On Monday, the House of Representatives voted on legislation that would, according to the Bush Administration and bi-partisan Congressional leaders, help stabilize the financial markets. The bill failed to pass with one third of Democrats and two thirds of Republicans voting Nay.

A post mortem of those voting Nay had many Representatives saying they have received overwhelming feedback from angry constituents that they were against taxpayers "bailing out Wall Street". To paraphrase some comments from the electorate, "Why should we bail out these fat cats? We didn't cause this mess." or "It's all about Wall Street greed and reckless decisions."

There is a marketing lesson here.

From the beginning, the Adminstration's solution was framed to Main Street as a "bailout of Wall Street". This is a Main Street that has suffered from high energy prices, increased foreclosures, rising health care costs and unemployment to list a few of the maladies affecting the middle class.

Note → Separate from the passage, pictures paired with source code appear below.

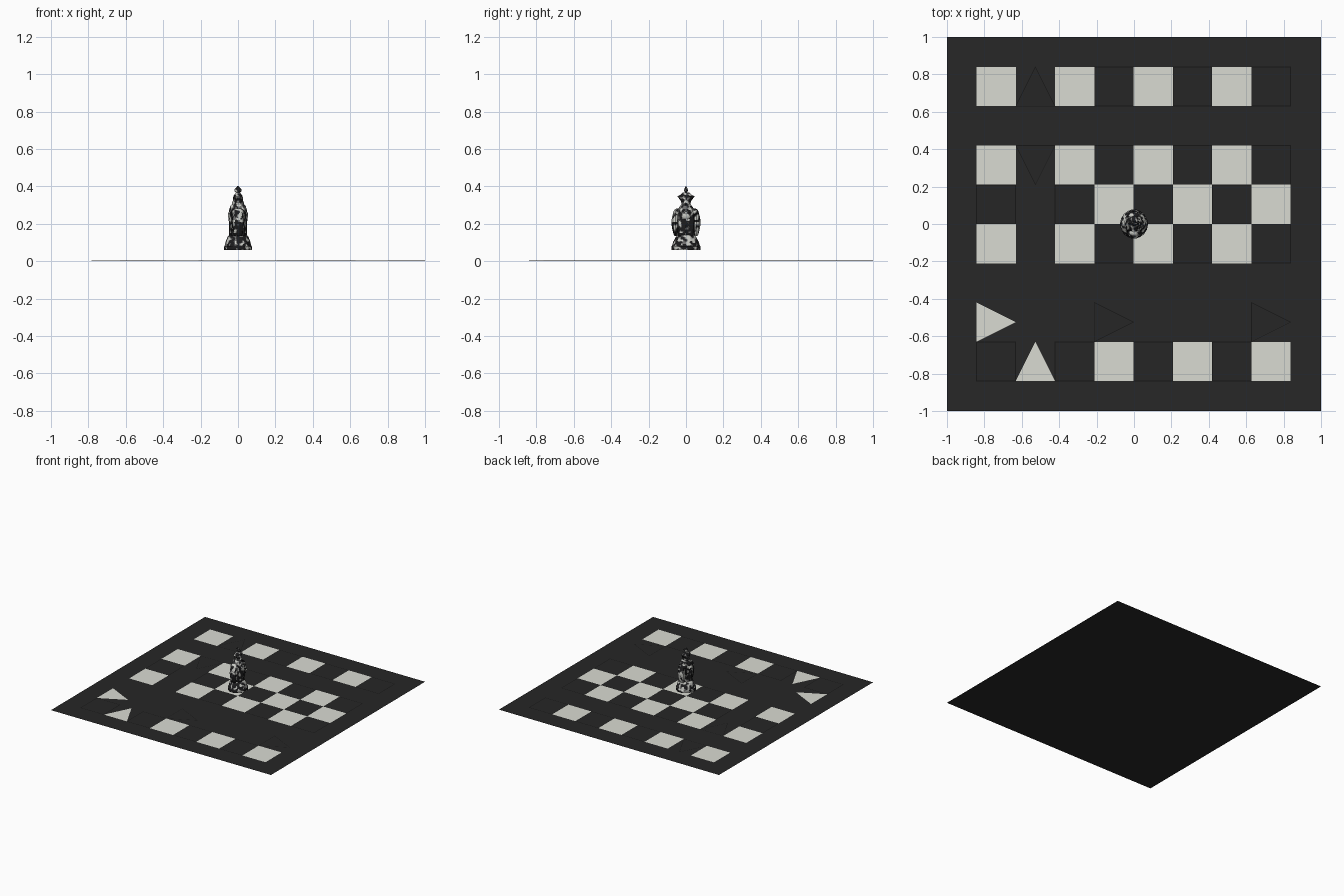
import bpy, bmesh, math
from mathutils import Matrix, Vector, noise

cube = bpy.data.objects.get("Cube")
if cube:
    bpy.data.objects.remove(cube, do_unlink=True)


def material(name, r, g, b):
    m = bpy.data.materials.new(name)
    m.use_nodes = True
    m.diffuse_color = (r, g, b, 1)
    m.node_tree.nodes["Principled BSDF"].inputs["Base Color"].default_value = (r, g, b, 1)
    return m


board_mat = material("board charcoal", 0.02, 0.02, 0.02)
dark_mat = material("tile charcoal", 0.019, 0.019, 0.019)
rim_mat = material("rim black", 0.008, 0.008, 0.008)
light_mat = material("tile ivory", 0.7, 0.71, 0.65)
black = material("stone black", 0.012, 0.012, 0.013)
grey = material("stone grey", 0.16, 0.16, 0.16)
pale = material("stone pale", 0.6, 0.61, 0.57)
STONE = (black, grey, pale)


def finish(bm, name, mats):
    mesh = bpy.data.meshes.new(name)
    bm.to_mesh(mesh)
    bm.free()
    for m in mats:
        mesh.materials.append(m)
    ob = bpy.data.objects.new(name, mesh)
    bpy.context.collection.objects.link(ob)
    return ob


def sheet(name, outline, lift, mat):
    """Flat sheet on the board plane, which leans up very slightly to the back left."""
    bm = bmesh.new()
    bm.faces.new([bm.verts.new((x, y, 0.00113 * (x + 1) + 0.00107 * (y + 1) + lift))
                  for x, y in outline])
    return finish(bm, name, [mat])


def mottle(bm, bias):
    """Marbled stone: noise picks black, grey or pale; a higher bias is paler."""
    for f in bm.faces:
        n = noise.noise(f.calc_center_median() * 48) + bias
        f.material_index = 2 if n > 0.22 else 1 if n > 0.06 else 0


def loft(name, sections, bias=0.0, sides=16, flute=0.0, center=(0, 0)):
    """Stack of elliptical rings (z, half width x, half width y)."""
    bm = bmesh.new()
    rings = []
    for z, rx, ry in sections:
        ring = []
        for i in range(sides):
            a = math.tau * i / sides
            k = 1 - flute * (i % 2)
            ring.append(bm.verts.new((center[0] + rx * k * math.cos(a),
                                      center[1] + ry * k * math.sin(a), z)))
        rings.append(ring)
    for low, high in zip(rings, rings[1:]):
        for i in range(sides):
            j = (i + 1) % sides
            bm.faces.new((low[i], low[j], high[j], high[i]))
    bm.faces.new(rings[0])
    bm.faces.new(rings[-1])
    bmesh.ops.subdivide_edges(bm, edges=bm.edges[:], cuts=2, use_grid_fill=True)
    bmesh.ops.triangulate(bm, faces=bm.faces[:])
    bmesh.ops.recalc_face_normals(bm, faces=bm.faces)
    mottle(bm, bias)
    return finish(bm, name, STONE)


def ball(name, loc, size, bias=0.0):
    bm = bmesh.new()
    bmesh.ops.create_icosphere(bm, subdivisions=3, radius=1,
                               matrix=Matrix.Translation(loc) @ Matrix.Diagonal((*size, 1)))
    mottle(bm, bias)
    return finish(bm, name, STONE)


# Board
sheet("board", [(-1, -1), (1, -1), (1, 1), (-1, 1)], 0, board_mat)

# Tiles: s square, u / d / r triangle pointing up, down, right, . empty
SHAPES = {
    "s": [(0, 0), (1, 0), (1, 1), (0, 1)],
    "u": [(0, 0), (1, 0), (0.5, 1)],
    "d": [(0, 1), (0.5, 0), (1, 1)],
    "r": [(0, 0), (1, 0.5), (0, 1)],
}
LAYOUT = ["sussssss", "........", "sdssssss", "s.ssssss",
          "s.ssssss", "........", "r..r...r", "sussssss"]
STEP = 0.21
for row, line in enumerate(LAYOUT):
    for col, key in enumerate(line):
        if key == ".":
            continue
        x0, y0 = -0.842 + col * STEP, 0.84 - (row + 1) * STEP
        pts = [Vector((x0 + u * STEP, y0 + v * STEP)) for u, v in SHAPES[key]]
        if (row + col) % 2 == 0:
            sheet(f"light_tile_{row}_{col}", pts, 0.0003, light_mat)
        else:
            # Dark tiles sit on a narrow black rim
            mid = sum(pts, Vector((0, 0))) / len(pts)
            sheet(f"rim_{row}_{col}", [mid + (p - mid) * 1.02 for p in pts], 0.00015, rim_mat)
            sheet(f"dark_tile_{row}_{col}", [mid + (p - mid) * 0.97 for p in pts], 0.0003, dark_mat)

# Figure: plinth and stepped foot
loft("plinth", [(0.06, 0.075, 0.078), (0.078, 0.075, 0.078), (0.084, 0.07, 0.074),
                (0.105, 0.066, 0.068), (0.118, 0.061, 0.06), (0.13, 0.056, 0.054),
                (0.14, 0.046, 0.046)], 0.06)

# Robe with folds: dark skirt, paler chest
loft("skirt", [(0.13, 0.047, 0.05), (0.16, 0.049, 0.054), (0.19, 0.049, 0.056),
               (0.215, 0.049, 0.06)], -0.16, flute=0.06)
loft("chest", [(0.215, 0.05, 0.06), (0.25, 0.051, 0.056), (0.275, 0.047, 0.046),
               (0.292, 0.04, 0.034), (0.305, 0.03, 0.024)], -0.05, flute=0.06)

# Sleeves and hanging cloak on both sides
for side, y, low, high in (("front", -1, -0.15, 0.25), ("back", 1, 0.35, 0.0)):
    loft(f"{side}_cloak", [(0.136, 0.02, 0.006), (0.15, 0.026, 0.013), (0.18, 0.031, 0.02),
                           (0.21, 0.033, 0.024)], low, 10, center=(0, y * 0.056))
    loft(f"{side}_sleeve", [(0.21, 0.033, 0.024), (0.24, 0.031, 0.019), (0.268, 0.022, 0.01)],
         high, 10, center=(0, y * 0.056))
    ball(f"{side}_shoulder", (0, y * 0.045, 0.262), (0.034, 0.021, 0.021), high)

# Hands, collar and head
for side, x in (("right", -1), ("left", 1)):
    ball(f"{side}_hand", (x * 0.04, 0, 0.245), (0.014, 0.026, 0.024), 0.3)
loft("collar", [(0.278, 0.045, 0.038), (0.292, 0.043, 0.03), (0.303, 0.034, 0.026)], 0.1)
ball("head", (0, 0, 0.31), (0.032, 0.024, 0.028), 0.03)

# Crown flaring to each side, narrowing to a finial
loft("crown", [(0.305, 0.027, 0.021), (0.325, 0.027, 0.03), (0.347, 0.025, 0.046),
               (0.354, 0.02, 0.032), (0.368, 0.012, 0.016)], -0.05, 12)
ball("finial", (0, 0, 0.38), (0.02, 0.01, 0.014), 0.03)
loft("finial_tip", [(0.385, 0.014, 0.008), (0.393, 0.011, 0.006), (0.401, 0.004, 0.002)], -0.05, 8)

They, needless to say, have justifiable anger when their tax dollars are perceived to be "bailing out" the "greedy and reckless executives" who have multi-million dollar pay and severance packages. Is there any wonder why Monday's legislation failed? It was doomed from the beginning.

If the Feds had a competent CMO, things might have been different. The CMO would have understood the need to empathize with the electorate and frame the story in a more palatable way to garner support.

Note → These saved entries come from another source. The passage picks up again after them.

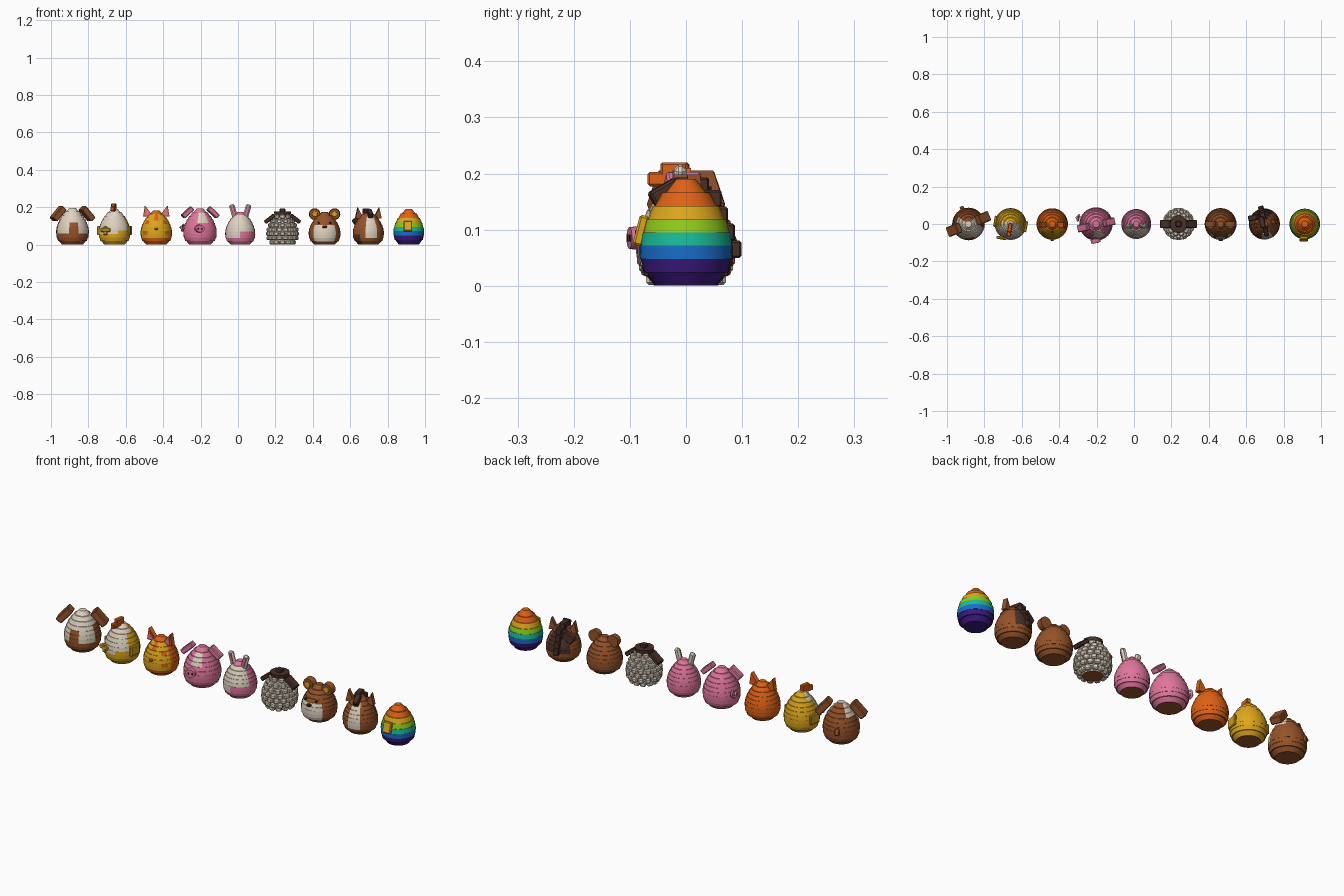
import bpy, bmesh, math
from mathutils import Matrix, Vector

cube = bpy.data.objects.get("Cube")
if cube:
    bpy.data.objects.remove(cube, do_unlink=True)

COLOURS = {
    "cream": (0.74, 0.65, 0.53), "brown": (0.30, 0.085, 0.022),
    "dark_brown": (0.07, 0.03, 0.022), "pink": (0.74, 0.18, 0.33),
    "yellow": (0.72, 0.38, 0.012), "orange": (0.74, 0.12, 0.008),
    "purple": (0.045, 0.01, 0.21), "blue": (0.01, 0.16, 0.60),
    "teal": (0.01, 0.50, 0.31), "green": (0.28, 0.60, 0.01),
}
MATS, NAMES = {}, list(COLOURS)
for name, rgb in COLOURS.items():
    m = bpy.data.materials.new(name)
    m.use_nodes = True
    m.diffuse_color = (*rgb, 1)
    m.node_tree.nodes["Principled BSDF"].inputs["Base Color"].default_value = (*rgb, 1)
    MATS[name] = m

# Egg outline: (height fraction, radius fraction)
PROFILE = [(0, .6), (.1, .86), (.2, .96), (.35, 1), (.48, .96),
           (.63, .84), (.76, .68), (.88, .47), (1, .16)]


def radius_at(t):
    for (t0, r0), (t1, r1) in zip(PROFILE, PROFILE[1:]):
        if t <= t1:
            return r0 + (r1 - r0) * (t - t0) / (t1 - t0)
    return PROFILE[-1][1]


def finish(name, bm, mats, frame=None, smooth=0):
    bmesh.ops.recalc_face_normals(bm, faces=bm.faces)
    mesh = bpy.data.meshes.new(name)
    bm.to_mesh(mesh)
    bm.free()
    for c in mats:
        mesh.materials.append(MATS[c])
    ob = bpy.data.objects.new(name, mesh)
    bpy.context.collection.objects.link(ob)
    if frame:
        ob.matrix_world = frame
    if smooth:
        for o in bpy.context.selected_objects:
            o.select_set(False)
        ob.select_set(True)
        bpy.context.view_layer.objects.active = ob
        bpy.ops.object.shade_smooth_by_angle(angle=math.radians(smooth))
    return ob


def place(x, yaw):
    return Matrix.Translation((x, 0, 0)) @ Matrix.Rotation(math.radians(yaw), 4, "Z")


def egg(name, frame, R, H, rule, layers=10, seg=32, foot=True):
    """Stacked slightly stepped rings, coloured by angle from the front and height."""
    bm = bmesh.new()
    rings = []
    for i in range(layers):
        lo, mid, hi = (radius_at((i + k) / layers) for k in (0, .5, 1))
        for r, z in ((lo * .7 + mid * .3, i), (hi * .7 + mid * .3, i + 1)):
            rings.append([bm.verts.new((R * r * math.sin(a), -R * r * math.cos(a), H * z / layers))
                          for a in (math.tau * j / seg for j in range(seg))])
    for k in range(len(rings) - 1):
        t = (k // 2 + .5) / layers
        for j in range(seg):
            n = (j + 1) % seg
            f = bm.faces.new((rings[k][j], rings[k][n], rings[k + 1][n], rings[k + 1][j]))
            a = (360 * (j + .5) / seg + 180) % 360 - 180
            f.material_index = NAMES.index(rule(a, t))
    bm.faces.new(rings[0]).material_index = NAMES.index("brown" if foot else "purple")
    bm.faces.new(rings[-1]).material_index = NAMES.index(rule(0, 1))
    return finish(name, bm, NAMES, frame, 25)


def add_box(bm, loc, size, rot=None, bevel=.004):
    part = bmesh.new()
    bmesh.ops.create_cube(part, size=1)
    bmesh.ops.scale(part, vec=size, verts=part.verts)
    if bevel:
        bmesh.ops.bevel(part, geom=part.edges[:], offset=bevel, segments=1, affect="EDGES")
    part.transform(Matrix.Translation(loc) @ (rot or Matrix()))
    tmp = bpy.data.meshes.new("part")
    part.to_mesh(tmp)
    part.free()
    bm.from_mesh(tmp)
    bpy.data.meshes.remove(tmp)


def box(name, frame, colour, loc, size, tilt=0, axis="Y", bevel=.004):
    bm = bmesh.new()
    add_box(bm, loc, size, Matrix.Rotation(math.radians(tilt), 4, axis), bevel)
    return finish(name, bm, [colour], frame)


def disc(name, frame, colour, loc, r, depth, squash=1, sides=16):
    """Round slab facing the front."""
    bm = bmesh.new()
    bmesh.ops.create_cone(bm, cap_ends=True, segments=sides, radius1=r, radius2=r * .9, depth=depth)
    bm.transform(Matrix.Translation(loc) @ Matrix.Scale(squash, 4, (0, 0, 1))
                 @ Matrix.Rotation(math.pi / 2, 4, "X"))
    return finish(name, bm, [colour], frame, 30)


def pointed_ear(name, frame, colour, loc, w, h, depth, lean):
    bm = bmesh.new()
    tri = [bm.verts.new(p) for p in ((-w / 2, 0, 0), (w / 2, 0, 0), (lean, 0, h))]
    face = bm.faces.new(tri)
    ext = bmesh.ops.extrude_face_region(bm, geom=[face])
    bmesh.ops.translate(bm, vec=(0, depth, 0),
                        verts=[v for v in ext["geom"] if isinstance(v, bmesh.types.BMVert)])
    bm.transform(Matrix.Translation(loc))
    return finish(name, bm, [colour], frame)


SIDES = ((-1, "right"), (1, "left"))

# Dog: patched body, floppy ears, tail
def dog_rule(a, t):
    patch = abs(a + 18) < 20 and .32 < t < .62
    crown = t > .65 and -150 < a < 110
    return "cream" if (crown or (abs(a + 15) < 72 and t > .25)) and not patch else "brown"

F = place(-.885, 22)
egg("dog_body", F, .088, .195, dog_rule)
for s, side in SIDES:
    box(f"dog_{side}_ear", F, "brown", (s * .083, 0, .165), (.085, .055, .034), s * 48)
box("dog_tail", F, "brown", (0, .086, .075), (.022, .022, .035), 25, "X")

# Chick: cream face, comb, beak, wings
F = place(-.66, -10)
egg("chick_body", F, .086, .19, lambda a, t: "cream" if (
    abs(a) < 62 and t > .25 and not (a > 20 and t < .45)) or (t > .8 and abs(a) < 100) else "yellow")
box("chick_comb_top", F, "orange", (0, -.02, .2), (.022, .05, .04))
box("chick_comb_front", F, "orange", (0, -.048, .19), (.022, .04, .026))
box("chick_beak", F, "yellow", (-.035, -.082, .078), (.055, .016, .02))
box("chick_lower_beak", F, "yellow", (-.035, -.082, .074), (.022, .014, .045))
for s, side in SIDES:
    box(f"chick_{side}_wing", F, "yellow", (s * .083, 0, .075), (.014, .06, .05))

# Cat: yellow face with stripes, pointed ears
def cat_rule(a, t):
    stripe = (abs(a) < 12 and t > .72) or (30 < abs(a) < 60 and int(t * 10) % 3 == 0)
    return "yellow" if abs(a) < 62 and .2 < t < .88 and not stripe else "orange"

F = place(-.437, 0)
egg("cat_body", F, .085, .182, cat_rule)
for s, side in SIDES:
    pointed_ear(f"cat_{side}_ear", F, "orange", (s * .043, -.015, .15), .055, .06, .024, s * .018)
    pointed_ear(f"cat_{side}_inner_ear", F, "pink", (s * .044, -.019, .157), .032, .04, .005, s * .012)
box("cat_nose", F, "orange", (0, -.083, .085), (.02, .014, .012))

# Pig: cream forehead patch, folded ears, snout, curly tail
F = place(-.203, 12)
egg("pig_body", F, .09, .192, lambda a, t: "cream" if -22 < a < 28 and t > .55 and t < .92 else "pink")
for s, side in SIDES:
    box(f"pig_{side}_ear", F, "pink", (s * .07, -.005, .172), (.07, .04, .026), s * 42)
disc("pig_snout", F, "pink", (-.02, -.088, .085), .027, .022, .8)
for s, side in SIDES:
    disc(f"pig_{side}_nostril", F, "dark_brown", (-.02 + s * .01, -.0995, .085), .005, .003, 1.4, 8)
curve = bpy.data.curves.new("pig_tail", "CURVE")
curve.dimensions = "3D"
curve.bevel_depth, curve.bevel_resolution = .006, 1
spline = curve.splines.new("POLY")
spline.points.add(15)
for i, p in enumerate(spline.points):
    ang, r = i * .5, .004 + i * .0011
    p.co = (-.104 + i * .001, .03 + r * math.cos(ang), .088 + r * math.sin(ang), 1)
tail = bpy.data.objects.new("pig_tail", curve)
bpy.context.collection.objects.link(tail)
tail.matrix_world = place(-.203, 0)
curve.materials.append(MATS["pink"])

# Rabbit: cream face, tall ears with pink inside
F = place(.012, 0)
egg("rabbit_body", F, .081, .175, lambda a, t: "cream" if (
    abs(a) < 68 and .2 < t < .9 and not (a > 5 and t < .45)) else "pink")
for s, side in SIDES:
    box(f"rabbit_{side}_ear", F, "cream", (s * .036, -.01, .177), (.03, .022, .078), s * 16, "Y", .008)
    box(f"rabbit_{side}_inner_ear", F, "pink", (s * .036, -.022, .18), (.014, .005, .05), s * 16, "Y", 0)

# Sheep: woolly blocks in staggered rings, dark cap and ears
F = place(.238, 0)
egg("sheep_body", F, .074, .172, lambda a, t: "cream")
bm = bmesh.new()
for row in range(7):
    t = (row + .55) / 7.6
    r = .076 * radius_at(t)
    count = max(7, round(math.tau * r / .031))
    for k in range(count):
        a = math.tau * (k + .5 * (row % 2)) / count
        add_box(bm, Vector((r * math.sin(a), -r * math.cos(a), .172 * t)), (.027, .022, .023),
                Matrix.Rotation(a, 4, "Z"), .005)
finish("sheep_wool", bm, ["cream"], F)
disc("sheep_crown", F @ Matrix.Translation((0, 0, .162)) @ Matrix.Rotation(math.pi / 2, 4, "X"),
     "dark_brown", (0, 0, 0), .046, .03, 1, 12)
box("sheep_tuft", F, "dark_brown", (0, 0, .182), (.03, .03, .024))
for s, side in SIDES:
    box(f"sheep_{side}_ear", F, "dark_brown", (s * .068, 0, .138), (.066, .045, .022), s * 38)

# Bear: round ears, cream muzzle, nose
F = place(.463, 0)
egg("bear_body", F, .086, .174, lambda a, t: "cream" if abs(a) < 48 and .1 < t < .6 else "brown")
for s, side in SIDES:
    disc(f"bear_{side}_ear", F, "brown", (s * .053, -.002, .163), .031, .03)
    disc(f"bear_{side}_inner_ear", F, "yellow", (s * .053, -.019, .163), .015, .005)
    disc(f"bear_{side}_eye", F, "dark_brown", (s * .03, -.068, .115), .006, .012, 1, 8)
box("bear_nose", F, "dark_brown", (0, -.084, .095), (.024, .014, .014))

# Horse: cream blaze, dark mane running over the top and down the back
def horse_rule(a, t):
    if abs(a) < 20 and .2 < t < .88:
        return "cream"
    return "dark_brown" if abs(a) > 138 and t > .25 or (-75 < a < -40 and t < .35) else "brown"

F = place(.697, 12)
egg("horse_body", F, .084, .178, horse_rule)
for s, side in SIDES:
    pointed_ear(f"horse_{side}_ear", F, "brown", (s * .05, -.01, .14), .042, .058, .024, s * .008)
box("horse_forelock", F, "dark_brown", (0, -.038, .166), (.026, .055, .03), 30, "X")
box("horse_mane_top", F, "dark_brown", (-.01, .012, .178), (.03, .06, .03))
for k in range(4):
    box(f"horse_mane_{k + 1}", F, "dark_brown", (0, .045 + .012 * k, .155 - .03 * k), (.03, .035, .032))
box("horse_mane_side", F, "dark_brown", (-.045, .045, .13), (.06, .03, .04), -35)

# Rainbow egg: one colour per band, with a plain front plate
BANDS = ["purple", "purple", "blue", "teal", "green", "yellow", "orange", "orange"]
F = place(.913, 0)
egg("rainbow_egg", F, .083, .19, lambda a, t: BANDS[min(7, int(t * 8))], 8, 24, False)
box("rainbow_plate", F, "yellow", (-.005, -.08, .098), (.045, .018, .055), -14, "X")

"Bail out" and "Wall Street" should never be put in the same sentence. This is a volatile combination. "Bail out" is synonymous with "hand out" and "Wall Street" during these perilous times is synonymous with unmitigated greed and self-interest of executives in today's new Enrons and Worldcoms, i.e. the Lehman Brothers, Bear Stearns, AIG, Fannie Mae and Freddie Mac, Wachovia, Washington Mutual etc.

A smart CMO would have suggested that the message to the average American be communicated as a stabilization of the credit markets that allows people to get a mortgage, buy a car, send kids to college or small businesses to have access to credit to buy inventory, make payroll, etc. In other words, the story is less about Wall Street and more about Main Street. The Feds did not and have not made the case for the average American - the person who is the real victim (and should be the real beneficiary) of any legislation.

The Adminstration tried to sell this to Congress. They should have put their efforts in getting the Electorate on board first. It's what great leaders do in a crisis - FDR was a great CMO. During dark times for the country, he created his famous Fireside Chats with the American public. They instilled confidence and hope that inspired a nation.

A smart Fed CMO would have known that. Perhaps Senators McCain or Obama should create the first cabinet post of CMO of the United States.